Each backup VM serves its dedicated primary VM and can be shared by secondary VMs during its idle time using the heuristic time sharing policy.
Regret of the heuristic time sharing policy can be regarded as the lost reward value compared with the optimal policy when the states of all the backup VMs can be observed, which is defined as:
The description of the heuristic time sharing policy Algorithm: The Heuristic Time Sharing Policy Input: the state-transition matrices of backup VMs, the initial belief state [OMEGA](1) = {[[omega].sub.1](l), ..., [[omega].sub.N](1)} where [[omega].sub.f](1) = [p.sup.j.sub.01]/([p.sup.j.sub.01] + [p.sup.j.sub.11]), j [member of] {1, 2, ..., N}.
Theorem 1 The heuristic time sharing policy for backup VMs achieves optimality under the condition 1/E([D.sup.j.sub.f]) + 1/E([D.sup.j.sub.r]) < 1.

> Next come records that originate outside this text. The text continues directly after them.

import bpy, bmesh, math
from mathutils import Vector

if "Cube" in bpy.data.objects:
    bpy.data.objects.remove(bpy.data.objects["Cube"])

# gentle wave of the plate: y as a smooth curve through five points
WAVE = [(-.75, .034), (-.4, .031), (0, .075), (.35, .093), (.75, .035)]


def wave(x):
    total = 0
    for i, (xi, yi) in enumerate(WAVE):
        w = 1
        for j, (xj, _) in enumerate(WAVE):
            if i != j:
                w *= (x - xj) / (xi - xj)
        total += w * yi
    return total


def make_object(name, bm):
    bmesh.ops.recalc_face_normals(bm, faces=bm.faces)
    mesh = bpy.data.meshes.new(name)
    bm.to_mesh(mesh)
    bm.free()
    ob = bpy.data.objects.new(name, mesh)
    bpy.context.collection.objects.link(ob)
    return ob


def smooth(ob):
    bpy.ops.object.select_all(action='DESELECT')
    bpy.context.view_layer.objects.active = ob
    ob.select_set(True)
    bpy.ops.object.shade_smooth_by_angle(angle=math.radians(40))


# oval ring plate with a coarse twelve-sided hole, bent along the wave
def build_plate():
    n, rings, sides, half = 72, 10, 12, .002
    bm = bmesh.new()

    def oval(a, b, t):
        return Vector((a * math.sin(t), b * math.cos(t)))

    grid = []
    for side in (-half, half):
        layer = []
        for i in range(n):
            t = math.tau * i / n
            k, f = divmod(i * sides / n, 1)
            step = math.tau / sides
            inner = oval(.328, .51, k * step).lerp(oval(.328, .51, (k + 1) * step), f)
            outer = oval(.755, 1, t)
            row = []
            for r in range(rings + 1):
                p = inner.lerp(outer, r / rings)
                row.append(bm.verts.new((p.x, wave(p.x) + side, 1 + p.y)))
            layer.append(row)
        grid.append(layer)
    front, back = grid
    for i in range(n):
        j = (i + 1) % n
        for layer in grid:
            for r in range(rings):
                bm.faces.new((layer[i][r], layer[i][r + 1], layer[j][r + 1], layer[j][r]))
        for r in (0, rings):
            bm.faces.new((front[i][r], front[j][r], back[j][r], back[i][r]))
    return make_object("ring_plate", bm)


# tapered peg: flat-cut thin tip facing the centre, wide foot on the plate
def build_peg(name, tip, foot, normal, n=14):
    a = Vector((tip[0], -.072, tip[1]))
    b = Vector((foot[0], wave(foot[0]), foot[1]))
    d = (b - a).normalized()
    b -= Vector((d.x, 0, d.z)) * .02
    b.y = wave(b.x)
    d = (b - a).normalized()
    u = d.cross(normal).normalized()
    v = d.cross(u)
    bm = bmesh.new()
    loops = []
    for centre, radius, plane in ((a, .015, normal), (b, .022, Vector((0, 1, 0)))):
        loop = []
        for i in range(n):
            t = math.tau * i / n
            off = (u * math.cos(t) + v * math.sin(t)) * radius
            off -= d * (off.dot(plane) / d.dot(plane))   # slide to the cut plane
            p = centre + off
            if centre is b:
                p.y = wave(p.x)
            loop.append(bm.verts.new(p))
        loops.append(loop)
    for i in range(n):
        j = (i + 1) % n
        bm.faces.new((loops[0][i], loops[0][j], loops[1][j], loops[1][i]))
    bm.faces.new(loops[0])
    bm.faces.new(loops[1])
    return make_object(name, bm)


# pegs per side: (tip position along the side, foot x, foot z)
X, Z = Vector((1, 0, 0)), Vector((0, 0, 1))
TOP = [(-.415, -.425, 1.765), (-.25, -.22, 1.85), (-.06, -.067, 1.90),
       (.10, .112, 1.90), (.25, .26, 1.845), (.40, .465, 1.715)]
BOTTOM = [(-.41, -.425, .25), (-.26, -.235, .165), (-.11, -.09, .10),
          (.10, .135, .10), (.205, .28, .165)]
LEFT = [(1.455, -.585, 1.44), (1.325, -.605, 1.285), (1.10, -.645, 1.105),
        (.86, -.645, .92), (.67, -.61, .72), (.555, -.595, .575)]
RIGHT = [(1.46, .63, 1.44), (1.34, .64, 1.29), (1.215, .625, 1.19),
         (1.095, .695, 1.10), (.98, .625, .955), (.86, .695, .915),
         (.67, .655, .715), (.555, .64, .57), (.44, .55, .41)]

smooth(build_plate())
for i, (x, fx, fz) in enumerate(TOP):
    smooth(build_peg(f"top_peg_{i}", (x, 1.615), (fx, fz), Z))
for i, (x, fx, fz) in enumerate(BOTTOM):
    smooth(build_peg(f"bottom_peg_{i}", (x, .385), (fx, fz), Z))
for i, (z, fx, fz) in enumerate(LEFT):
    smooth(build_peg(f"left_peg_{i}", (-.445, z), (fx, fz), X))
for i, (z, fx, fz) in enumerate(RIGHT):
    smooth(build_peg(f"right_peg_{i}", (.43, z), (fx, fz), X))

So the proposed heuristic time sharing policy for the backup VMs achieves optimality under the condition 1/E([D.sup.j.sub.f]) + 1/E([D.sup.j.sub.r]) < 1.
Theorem 2 The heuristic time sharing policy for backup VMs achieves optimality under the condition [[summation].sup.T.sub.i=1][([max.sub.j [member or] N] (E([D.sup.j.sub.f])-1/E([D.sup.j.sub.f]) - 1/E([D.sup.j.sub.r]))).sup.i] < 1.
Compared with the exponential complexity imposed by dynamic programming methods, the time complexity is significantly reduced using the heuristic time sharing policy.
In this section, the evaluation of the heuristic time sharing policy is given with numeric simulation experiment and a prototype system deployed in a small-scale cloud platform.